On January 3, it was announced that the New York Stock Exchange (NYSE) had begun the process of de-listing warrants for online car retailer Cazoo due to “abnormally low” price levels. While the business can continue to trade normally, it adds uncertainty to a business whose shares stood at $0.18 on the day of the announcement. The price reflected a fall in value of 96.5% decline over the past 12 months.
Significant efforts have been made to reshape the business model to become profitable. However, concerns about its longevity continue to be reflected in falling investor confidence.
Cazoo’s woes are similar to those of the US Carvanna business upon which Cazoo is broadly modelled. It has gone from chasing growth to slashing operating costs and cutting staff. Increasingly this looks like a late move for survival at risk of failure. In December, Carvana’s largest creditors signed an agreement to negotiate debt restructuring together. It was a move that raised the spectre of imminent bankruptcy.
The other major online used car retailer in the UK, Cinch, is also facing challenges. Its latest accounts published on January 5 for the year ended April 3, 2022, revealed a pre-tax loss of £149.1m pre-tax loss, or £126.7m after tax. In the preceding year, losses were £22m.
Cinch points to long-term plans in its accounts, designed to have long-term benefits. The challenge Cazoo and Carvana face is whether investors are happy with a long-term return; the same could also prove to be a challenge for Cinch.
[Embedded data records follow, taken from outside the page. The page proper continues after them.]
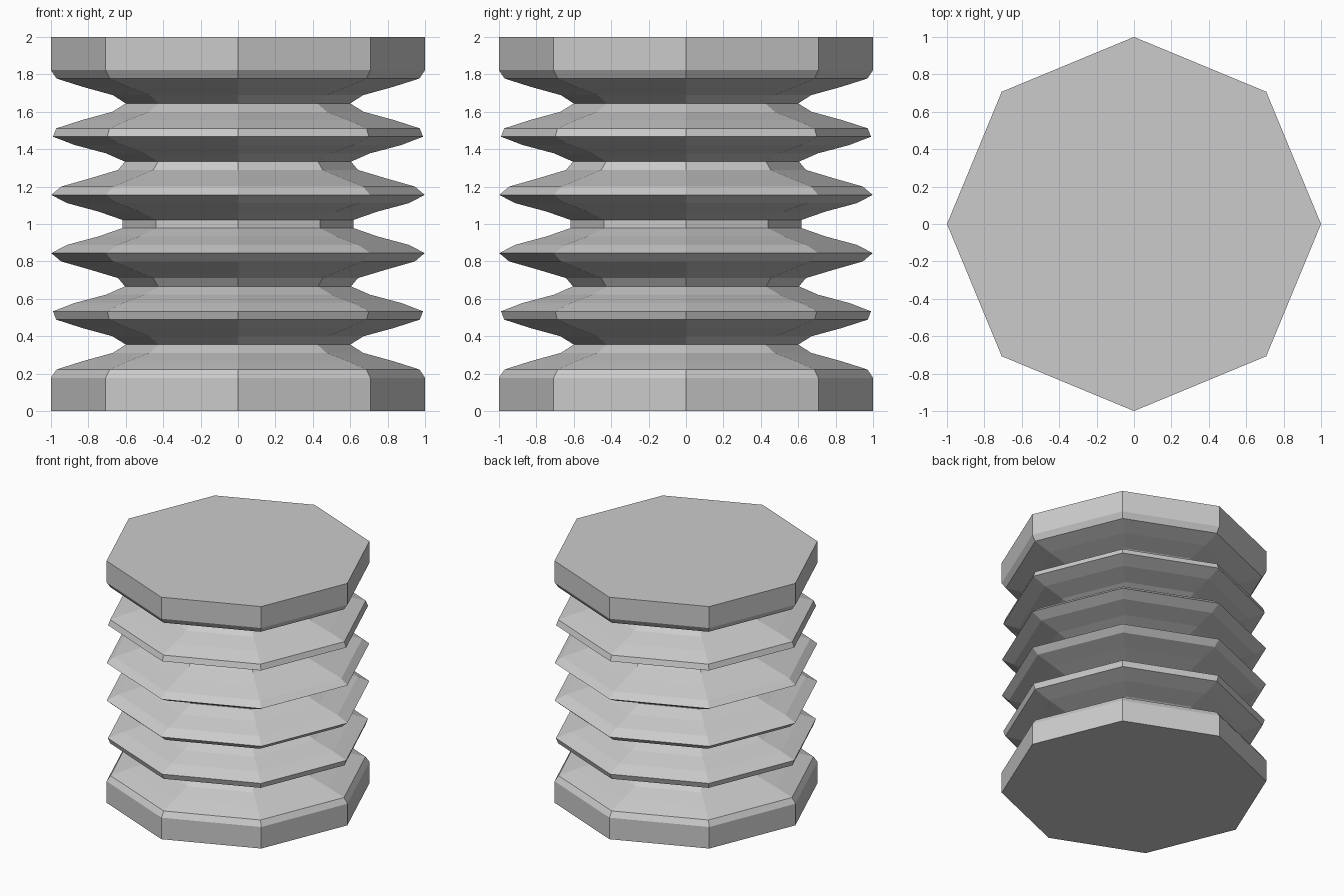
import bpy, bmesh, math

if "Cube" in bpy.data.objects:
    bpy.data.objects.remove(bpy.data.objects["Cube"])

SIDES = 8
STEP = 2 / 45        # height of one ring of faces
PERIOD = 0.3225      # distance between two folds


def fold_radius(z):
    # cosine ripple with a trough at mid height, plain collars at both ends
    if abs(z - 1) > 2.5 * PERIOD:
        return 1.0
    return 0.8 - 0.2 * math.cos(2 * math.pi * (z - 1) / PERIOD)


# profile from bottom to top
heights = [0] + [1 + (i + 0.5) * STEP for i in range(-19, 19)] + [2]

# octagonal bellows lofted along the profile
bm = bmesh.new()
rings = []
for z in heights:
    r = fold_radius(z)
    rings.append([bm.verts.new((r * math.cos(a), r * math.sin(a), z))
                  for a in (2 * math.pi * k / SIDES for k in range(SIDES))])
for low, high in zip(rings, rings[1:]):
    for k in range(SIDES):
        n = (k + 1) % SIDES
        bm.faces.new((low[k], low[n], high[n], high[k]))

# flat end caps
bm.faces.new(rings[0][::-1])
bm.faces.new(rings[-1])

mesh = bpy.data.meshes.new("bellows")
bm.to_mesh(mesh)
bm.free()
bpy.context.collection.objects.link(bpy.data.objects.new("bellows", mesh))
In so many ways, the lockdown conditions created by Covid appeared ideal for an online model. Arguably, the opposite has proved to be the case. Bricks-and-mortar retailers were forced to embrace online but did so by creating an omnichannel model that enabled consumers the opportunity to visit a dealer and test drive a car. A simple but vital difference as the UK re-opened.
Another difference was market empathy. To succeed, used car retailers must buy right to sell right, act with agility and keep a close eye on cash flow, which is critical in a low-margin business that retails depreciating assets. The online retailers have invested heavily in brand building, and while their brands are widely known, it has been at a considerable cost.
It is too early to say that online used car retailing is not viable. Some buyers like the model and perceived lack of ‘faff’, but when an established omnichannel retailer can offer online/offline and a physical and accessible presence for aftersales (that was not part of Cazoo’s initial model), then you have to reflect it is the traditional dealer with an omnichannel capability that offers the greater choice.
I am left to reflect that traditional retailers learnt quickly from the new start online retailers (classic agility) but that online retailers have learnt far more slowly from conventional retailers. In the immediate future, this is the difference.
Debbie McKay, Commercial Director of Motor Sales